(Data items)
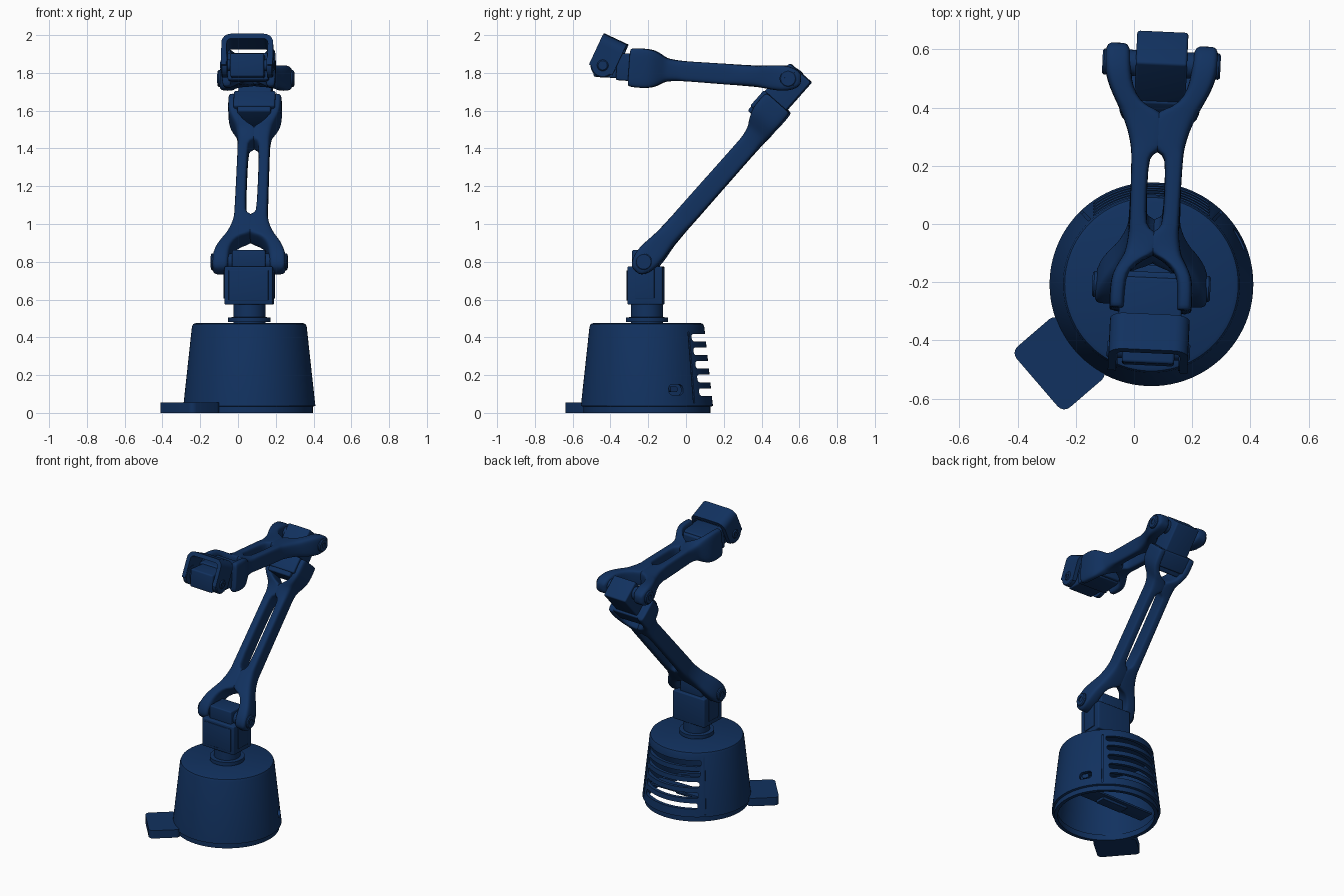
import bpy, bmesh
from math import radians, cos, sin, pi, copysign
from mathutils import Matrix, Vector

if "Cube" in bpy.data.objects:
    bpy.data.objects.remove(bpy.data.objects["Cube"])

navy = bpy.data.materials.new("navy_blue")
navy.use_nodes = True
COLOUR = (0.0056, 0.031, 0.115, 1)
navy.diffuse_color = COLOUR
navy.node_tree.nodes["Principled BSDF"].inputs["Base Color"].default_value = COLOUR

# Frames: base axis, slightly turned arm, and one frame per link
BASE = Matrix.Translation((0.06, -0.207, 0))
ARM = BASE @ Matrix.Rotation(radians(-2.6), 4, 'Z')


def hinge(v, z, angle):
    return ARM @ Matrix.Translation((0, v, z)) @ Matrix.Rotation(radians(angle), 4, 'X')


UPPER = hinge(-0.008, 0.80, 48.5)
FORE = hinge(0.757, 1.77, 176)
GRIP = hinge(-0.228, 1.84, 65)


def finish(name, bm, matrix, angle=35):
    bmesh.ops.recalc_face_normals(bm, faces=bm.faces)
    bm.transform(matrix)
    mesh = bpy.data.meshes.new(name)
    bm.to_mesh(mesh)
    bm.free()
    mesh.materials.append(navy)
    for p in mesh.polygons:
        p.use_smooth = True
    mesh.set_sharp_from_angle(angle=radians(angle))
    ob = bpy.data.objects.new(name, mesh)
    bpy.context.collection.objects.link(ob)
    return ob


def add_box(bm, lo, hi, bevel=0.0, matrix=Matrix(), axis=None):
    """Box between two corners; bevels all edges, or only those along one axis."""
    lo, hi = Vector(lo), Vector(hi)
    tmp = bmesh.new()
    bmesh.ops.create_cube(tmp, size=1)
    for v in tmp.verts:
        v.co = (lo + hi) / 2 + v.co * (hi - lo)
    if bevel:
        edges = [e for e in tmp.edges if axis is None
                 or abs((e.verts[0].co - e.verts[1].co)[axis]) > 1e-4]
        bmesh.ops.bevel(tmp, geom=edges, offset=bevel, segments=4, affect='EDGES', profile=0.5)
    tmp.transform(matrix)
    mesh = bpy.data.meshes.new("tmp")
    tmp.to_mesh(mesh)
    tmp.free()
    bm.from_mesh(mesh)
    bpy.data.meshes.remove(mesh)


def box(name, lo, hi, matrix, bevel=0.008, axis=None):
    bm = bmesh.new()
    add_box(bm, lo, hi, bevel, axis=axis)
    return finish(name, bm, matrix)


def lathe(name, profile, matrix, closed=False, steps=96):
    bm = bmesh.new()
    vs = [bm.verts.new((r, 0, z)) for r, z in profile]
    es = [bm.edges.new(p) for p in zip(vs, vs[1:])]
    if closed:
        es.append(bm.edges.new((vs[-1], vs[0])))
    bmesh.ops.spin(bm, geom=vs + es, cent=(0, 0, 0), axis=(0, 0, 1), dvec=(0, 0, 0),
                   angle=2 * pi, steps=steps, use_duplicate=False)
    bmesh.ops.remove_doubles(bm, verts=bm.verts, dist=1e-5)
    return finish(name, bm, matrix)


def hub(name, r, inner, outer, matrix):
    """Mirrored pair of chamfered discs on a hinge axis."""
    for side, s in (("left", 1), ("right", -1)):
        c = 0.006
        lathe(f"{side}_{name}", [(0, inner), (r, inner), (r, outer - c), (r - c, outer),
                                 (r * .4, outer), (r * .4, outer - c), (0, outer - c)],
              matrix @ Matrix.Rotation(s * pi / 2, 4, 'Y'), steps=32)


def link(name, length, matrix, flare, shift):
    """Two mirrored rails that fork at both ends and merge around a long slot."""
    rows = [(-.068, .125, .18, .02, 0), (-.055, .11, .193, .045, 0), (0, .105, .198, .068, 0),
            (.06, .1, .186, .068, 0), (.11, .082, .163, .062, 0), (.15, .045, .142, .058, 0),
            (.17, -.03, .132, .057, 0), (.23, -.03, .105, .056, 0), (.29, -.03, .092, .055, 0),
            (.31, .02, .09, .055, 0), (.34, .03, .088, .055, 0)]
    tail = [(.31, .03, .085, .053, 0), (.28, .02, .086, .054, 0), (.26, -.03, .087, .055, 0),
            (.2, -.03, .095, .06, .2), (.18, .03, .105, .07, .4), (.14, .075, .128, .9 * flare, .8),
            (.1, .088, .142, flare, 1), (.03, .09, .142, flare, 1), (.005, .09, .142, .95 * flare, 1),
            (0, .092, .138, .9 * flare, 1)]
    rows += [(length - a, i, o, h, k) for a, i, o, h, k in tail]
    bm = bmesh.new()
    n = 20
    for s in (1, -1):
        rings = []
        for a, i, o, h, k in rows:
            ring = []
            for j in range(n):
                c, d = cos(2 * pi * j / n), sin(2 * pi * j / n)
                u = (i + o) / 2 + (o - i) / 2 * copysign(abs(c) ** .5, c)
                ring.append(bm.verts.new((s * u, a, k * shift + h * copysign(abs(d) ** .5, d))))
            rings.append(ring)
        for p, q in zip(rings, rings[1:]):
            for j in range(n):
                bm.faces.new((p[j], p[j - 1], q[j - 1], q[j]))
        bm.faces.new(rings[0])
        bm.faces.new(rings[-1])
    ob = finish(name, bm, matrix, 60)
    ob.modifiers.new("soften", 'SUBSURF').levels = 1
    ob.modifiers["soften"].render_levels = 1


# Hollow tapered base with vents, panel grooves and a cable hole
base = lathe("base_shell", [(0, .475), (.285, .475), (.298, .47), (.304, .455), (.347, .06),
                            (.35, .037), (.336, .033), (.336, 0), (.312, 0), (.312, .04),
                            (.325, .045), (.283, .45), (0, .455)], BASE)
bm = bmesh.new()
for i in range(5):
    z = .11 + i * .072
    add_box(bm, (-.2, .15, z - .02), (.2, .45, z + .02), .014, axis=1)
for az in (46, 134):
    tilt = Matrix.Rotation(radians(az), 4, 'Z') @ Matrix.Translation((.326, 0, .24)) \
        @ Matrix.Rotation(radians(-6.2), 4, 'Y')
    add_box(bm, (-.007, -.005, -.19), (.05, .005, .19), matrix=tilt)
add_box(bm, (.25, -.042, .095), (.45, .042, .15), .02,
        Matrix.Rotation(radians(27), 4, 'Z'), axis=0)
cutter = finish("base_cutter", bm, BASE)
cutter.hide_render = True
mod = base.modifiers.new("openings", 'BOOLEAN')
mod.object, mod.operation, mod.solver = cutter, 'DIFFERENCE', 'EXACT'
bpy.context.view_layer.update()
cut = bpy.data.meshes.new_from_object(base.evaluated_get(bpy.context.evaluated_depsgraph_get()))
base.modifiers.clear()
base.data = cut
cut.set_sharp_from_angle(angle=radians(35))
bpy.data.objects.remove(cutter)

# Cable plug, foot tab and inner tray
PLUG = BASE @ Matrix.Rotation(radians(27), 4, 'Z')
box("cable_plug", (.28, -.028, .11), (.328, .015, .14), PLUG, .01, 0)
box("foot_tab", (.315, -.138, 0), (.518, .138, .056),
    BASE @ Matrix.Rotation(radians(220.7), 4, 'Z'), .03, 2)
box("inner_tray", (-.29, 0, .07), (.29, .11, .085), BASE, .003)
box("inner_board", (-.1, .02, .05), (.1, .09, .07), BASE, .003)

# Turntable neck
lathe("neck", [(0, .47), (.085, .47), (.085, .48), (.112, .48), (.112, .505), (.085, .507),
               (.085, .58), (0, .58)], ARM, steps=64)

# Shoulder motor
box("shoulder_motor", (-.128, -.098, .573), (.128, .088, .775), ARM)
box("shoulder_head", (-.088, -.075, .77), (.088, .065, .862), ARM)
for s, side in ((1, "left"), (-1, "right")):
    u = sorted((s * .126, s * .134))
    box(side + "_shoulder_plate", (u[0], -.055, .605), (u[1], .045, .77), ARM, .003)
box("front_shoulder_plate", (-.105, -.103, .595), (.105, -.096, .755), ARM, .003)
hub("shoulder_pin", .045, .08, .203, UPPER)

# Upper arm and elbow motor
link("upper_arm", 1.1, UPPER, .085, .027)
box("elbow_motor", (-.088, .96, -.03), (.088, 1.295, .122), UPPER, .01)
box("elbow_bracket", (-.11, .99, -.045), (.11, 1.1, .128), UPPER, .01)
hub("elbow_pin", .045, .08, .203, FORE)

# Forearm and wrist motor
link("forearm", .85, FORE, .105, 0)
box("wrist_motor", (-.09, .72, -.062), (.09, 1.035, .062), FORE, .01)
box("wrist_bracket", (-.108, .74, -.072), (.108, .915, .072), FORE, .01)

# Gripper: U-shaped strap hinged on the wrist
path = [(.137, -.03), (.137, .095)]
path += [(.087 + .05 * cos(t * pi / 12), .1 + .05 * sin(t * pi / 12)) for t in range(1, 7)]
path += [(-u, a) for u, a in reversed(path)]
bm = bmesh.new()
strips = [[bm.verts.new((u, a, w)) for u, a in path] for w in (-.068, .068)]
for j in range(len(path) - 1):
    bm.faces.new((strips[0][j], strips[0][j + 1], strips[1][j + 1], strips[1][j]))
bmesh.ops.recalc_face_normals(bm, faces=bm.faces)
mid = bm.faces[:]
bmesh.ops.solidify(bm, geom=mid, thickness=.028)
# keep the strap within its outer width
reach = max(abs(v.co.x) for v in bm.verts)
for v in bm.verts:
    v.co.x *= .137 / reach
top = max(v.co.y for v in bm.verts)
for v in bm.verts:
    v.co.y -= top - .153
finish("gripper_strap", bm, GRIP)
hub("gripper_hub", .065, .105, .137, GRIP)
hub("gripper_pin", .03, .08, .143, GRIP)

■ Work order ■
Reproduce, exactly as they stand in the data above, the lines from the one that holds "PLUG, .01, 0)" to the one that holds "1.035, .062), FORE, .01)", inclusive.

■ The answer ■
box("cable_plug", (.28, -.028, .11), (.328, .015, .14), PLUG, .01, 0)
box("foot_tab", (.315, -.138, 0), (.518, .138, .056),
    BASE @ Matrix.Rotation(radians(220.7), 4, 'Z'), .03, 2)
box("inner_tray", (-.29, 0, .07), (.29, .11, .085), BASE, .003)
box("inner_board", (-.1, .02, .05), (.1, .09, .07), BASE, .003)

# Turntable neck
lathe("neck", [(0, .47), (.085, .47), (.085, .48), (.112, .48), (.112, .505), (.085, .507),
               (.085, .58), (0, .58)], ARM, steps=64)

# Shoulder motor
box("shoulder_motor", (-.128, -.098, .573), (.128, .088, .775), ARM)
box("shoulder_head", (-.088, -.075, .77), (.088, .065, .862), ARM)
for s, side in ((1, "left"), (-1, "right")):
    u = sorted((s * .126, s * .134))
    box(side + "_shoulder_plate", (u[0], -.055, .605), (u[1], .045, .77), ARM, .003)
box("front_shoulder_plate", (-.105, -.103, .595), (.105, -.096, .755), ARM, .003)
hub("shoulder_pin", .045, .08, .203, UPPER)

# Upper arm and elbow motor
link("upper_arm", 1.1, UPPER, .085, .027)
box("elbow_motor", (-.088, .96, -.03), (.088, 1.295, .122), UPPER, .01)
box("elbow_bracket", (-.11, .99, -.045), (.11, 1.1, .128), UPPER, .01)
hub("elbow_pin", .045, .08, .203, FORE)

# Forearm and wrist motor
link("forearm", .85, FORE, .105, 0)
box("wrist_motor", (-.09, .72, -.062), (.09, 1.035, .062), FORE, .01)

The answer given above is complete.